Demonstrate to your reader how your own ideas stem from, differ from, or relate to those in your sources
Distinguish your ideas from the ideas of others and give credit to others for their ideas (avoid plagiarism)
Lend credibility to your own work by citing credible sources
Assist your reader, who will want to be able to find the sources that you used
Share intellectual activity honestly and properly
When to cite your sources
You must provide a ciation when:
Quoting directly from a source (copying the words of another)
Paraphrasing ideas or information from a source (rewriting a passage in your own words)
Incorporating into your paper information or ideas that are not general knowledge
What's in a citation
Citations at the end of your paper should always tell you:
Who wrote the source material?
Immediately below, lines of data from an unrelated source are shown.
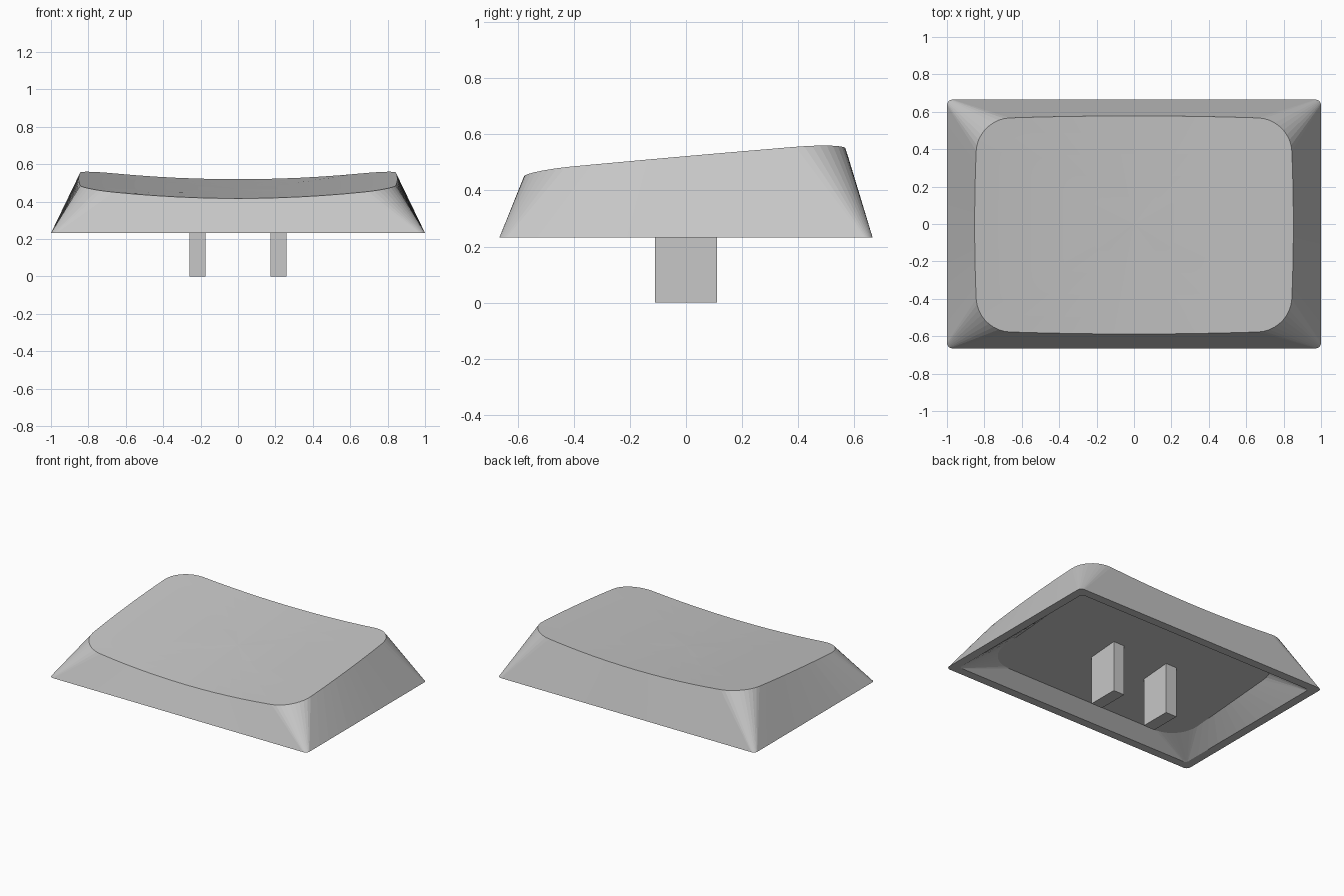
import bpy, bmesh
from math import sin, cos, pi

cube = bpy.data.objects.get("Cube")
if cube:
    bpy.data.objects.remove(cube, do_unlink=True)

grey = bpy.data.materials.new("mid grey plastic")
grey.use_nodes = True
colour = (0.57, 0.57, 0.57, 1)
grey.diffuse_color = colour
grey.node_tree.nodes["Principled BSDF"].inputs["Base Color"].default_value = colour

RIM_Z = 0.232
ARC, SIDE = 9, 12


def rounded_ring(hx, hy, r, bow=0.0, shift=0.0):
    """Rounded rectangle outline, with sides that may swell outwards."""
    corners = [(1, 1), (-1, 1), (-1, -1), (1, -1)]
    arcs = []
    for k, (sx, sy) in enumerate(corners):
        angles = [(k + i / ARC) * pi / 2 for i in range(ARC + 1)]
        arcs.append([(sx * (hx - r) + r * cos(a), sy * (hy - r) + r * sin(a))
                     for a in angles])
    points = []
    for k, arc in enumerate(arcs):
        points += arc
        (ax, ay), (bx, by) = arc[-1], arcs[(k + 1) % 4][0]
        points += [(ax + (bx - ax) * i / SIDE, ay + (by - ay) * i / SIDE)
                   for i in range(1, SIDE)]
    return [(x + x / hx * bow * (1 - (y / hy) ** 2),
             y + y / hy * bow * (1 - (x / hx) ** 2) + shift) for x, y in points]


def dish(x, y):
    """Height of the sloping, sideways-scooped top."""
    return 0.469 + 0.088 * y + 0.053 * (x / 0.85) ** 2


def ceiling(y):
    """Height of the flat underside, tilted like the top."""
    return 0.35 + 0.08 * y


def finish(name, bm):
    bmesh.ops.recalc_face_normals(bm, faces=bm.faces)
    mesh = bpy.data.meshes.new(name)
    bm.to_mesh(mesh)
    bm.free()
    mesh.materials.append(grey)
    obj = bpy.data.objects.new(name, mesh)
    bpy.context.collection.objects.link(obj)


# Cap shell: ceiling, inner wall, rim, outer wall, then the scooped top
bm = bmesh.new()
top = rounded_ring(0.835, 0.566, 0.17, 0.017, -0.005)
loops = [
    [(x, y, ceiling(y)) for x, y in rounded_ring(0.80, 0.515, 0.19)],
    [(x, y, RIM_Z) for x, y in rounded_ring(0.94, 0.605, 0.02)],
    [(x, y, RIM_Z) for x, y in rounded_ring(1.0, 0.665, 0.03)],
]
for f in (1, 0.85, 0.65, 0.45, 0.25):
    loops.append([(x * f, y * f, dish(x * f, y * f)) for x, y in top])
rings = [[bm.verts.new(p) for p in loop] for loop in loops]
n = len(top)
for a, b in zip(rings, rings[1:]):
    for i in range(n):
        j = (i + 1) % n
        bm.faces.new((a[i], a[j], b[j], b[i]))
bm.faces.new(rings[0])
centre = bm.verts.new((0, 0, dish(0, 0)))
for i in range(n):
    bm.faces.new((rings[-1][i], rings[-1][(i + 1) % n], centre))
finish("cap_shell", bm)

# Two mounting prongs reaching down from the ceiling
for side, name in ((1, "left_prong"), (-1, "right_prong")):
    bm = bmesh.new()
    bmesh.ops.create_cube(bm, size=1)
    height = ceiling(0.13)
    bmesh.ops.scale(bm, vec=(0.086, 0.22, height), verts=bm.verts)
    bmesh.ops.translate(bm, vec=(side * 0.217, 0, height / 2), verts=bm.verts)
    finish(name, bm)
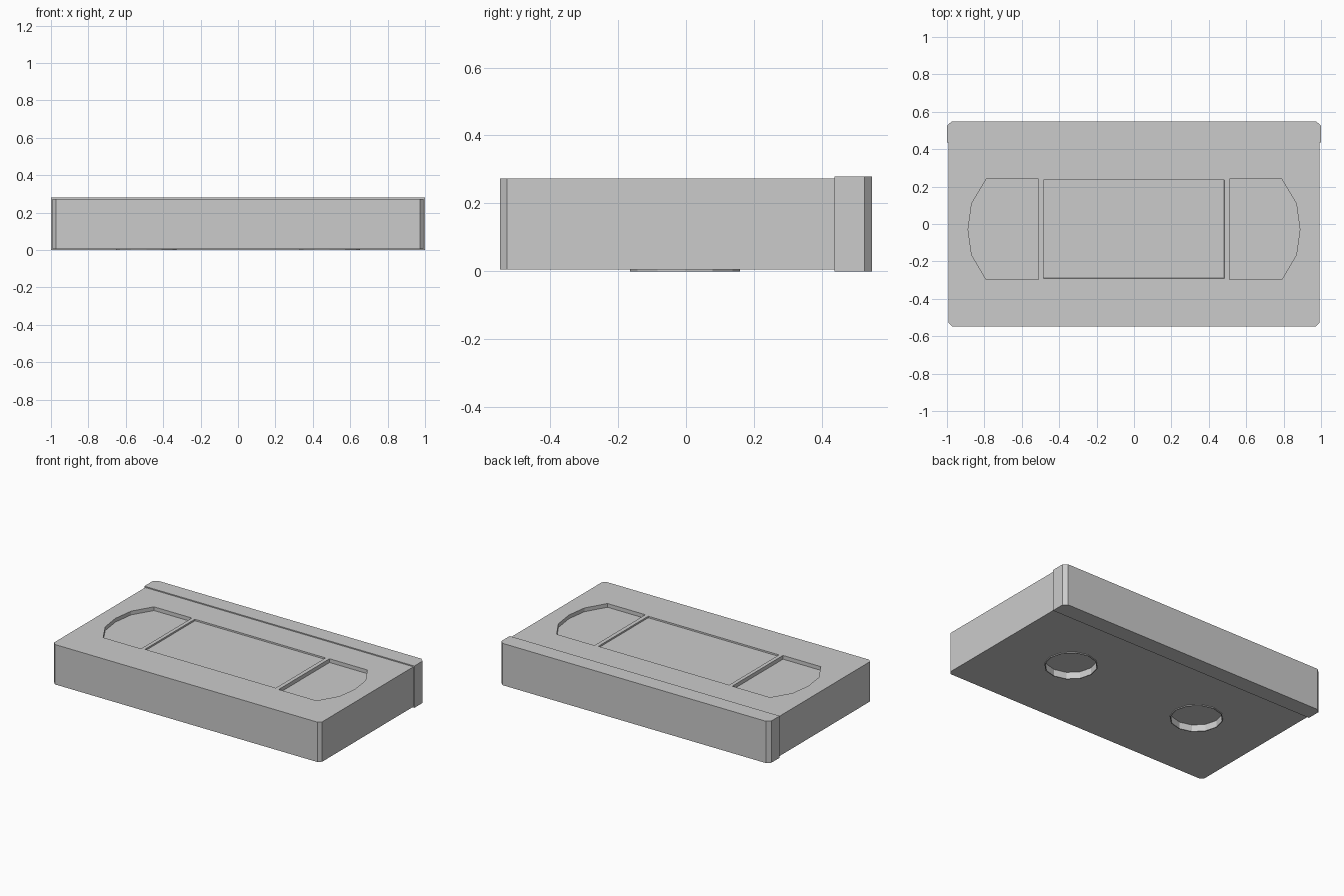
import bpy, bmesh
from math import cos, sin, pi

if "Cube" in bpy.data.objects:
    bpy.data.objects.remove(bpy.data.objects["Cube"])


def prism(name, pts, z0, z1, taper=1.0):
    """Extrude a counter-clockwise outline from z0 to z1; taper scales the lower outline."""
    cx = sum(p[0] for p in pts) / len(pts)
    cy = sum(p[1] for p in pts) / len(pts)
    bm = bmesh.new()
    low = [bm.verts.new((cx + (x - cx) * taper, cy + (y - cy) * taper, z0)) for x, y in pts]
    top = [bm.verts.new((x, y, z1)) for x, y in pts]
    bm.faces.new(low[::-1])
    bm.faces.new(top)
    n = len(pts)
    for i in range(n):
        j = (i + 1) % n
        bm.faces.new((low[i], low[j], top[j], top[i]))
    bmesh.ops.recalc_face_normals(bm, faces=bm.faces)
    mesh = bpy.data.meshes.new(name)
    bm.to_mesh(mesh)
    bm.free()
    obj = bpy.data.objects.new(name, mesh)
    bpy.context.collection.objects.link(obj)
    return obj


def cut(obj, cutter):
    """Subtract a cutter, then discard it."""
    mod = obj.modifiers.new("cut", 'BOOLEAN')
    mod.operation = 'DIFFERENCE'
    mod.solver = 'EXACT'
    mod.object = cutter
    cutter.hide_render = True
    bpy.context.view_layer.objects.active = obj
    bpy.ops.object.modifier_apply(modifier=mod.name)
    bpy.data.objects.remove(cutter)


def circle(cx, cy, r, n=12):
    return [(cx + r * cos(2 * pi * i / n), cy + r * sin(2 * pi * i / n)) for i in range(n)]


Z0, Z1, SPLIT = 0.006, 0.273, 0.437

# Cassette shell with chamfered front corners
W, C = 0.993, 0.021
shell = prism("shell", [(-W, SPLIT), (-W, -0.548 + C), (-W + C, -0.548),
                        (W - C, -0.548), (W, -0.548 + C), (W, SPLIT)], Z0, Z1)

# Tape door along the back, slightly larger than the shell
prism("tape_door", [(-1, SPLIT), (1, SPLIT), (1, 0.525), (0.975, 0.548),
                    (-0.975, 0.548), (-1, 0.525)], 0, 0.28)

# Shallow label recess
cut(shell, prism("label_cutter", [(-0.49, -0.293), (0.488, -0.293),
                                  (0.488, 0.239), (-0.49, 0.239)], Z1 - 0.01, Z1 + 0.05, 0.988))

# Reel windows on top and reel hubs underneath
window = [(0.51, -0.298), (0.79, -0.298), (0.868, -0.165), (0.887, -0.03),
          (0.868, 0.11), (0.79, 0.24), (0.51, 0.24)]
for side, s in (("left", -1), ("right", 1)):
    outline = [(s * x, y) for x, y in window][::s]
    cut(shell, prism("window_cutter", outline, Z1 - 0.025, Z1 + 0.05))
    hx, hy = s * 0.49, -0.003
    cut(shell, prism("hub_cutter", circle(hx, hy, 0.158), -0.05, 0.045))
    rim = prism(side + "_hub_rim", circle(hx, hy, 0.162), 0, 0.05)
    cut(rim, prism("rim_cutter", circle(hx, hy, 0.156), -0.05, 0.045))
Who is the author, editor, artist, or organization behind the work?
What is it called? What is the title of the book, article, website, photograph, etc.?
When was the source was published? What is the date of publication?
Where and by whom was it published? This will vary from source to source. For a book - who is the publisher; what city was it published in? For a website, what is the URL? For a journal article, what journal is it in; what is the DOI?
Citation styles vary in how they present this information, but generally, these elements are always included.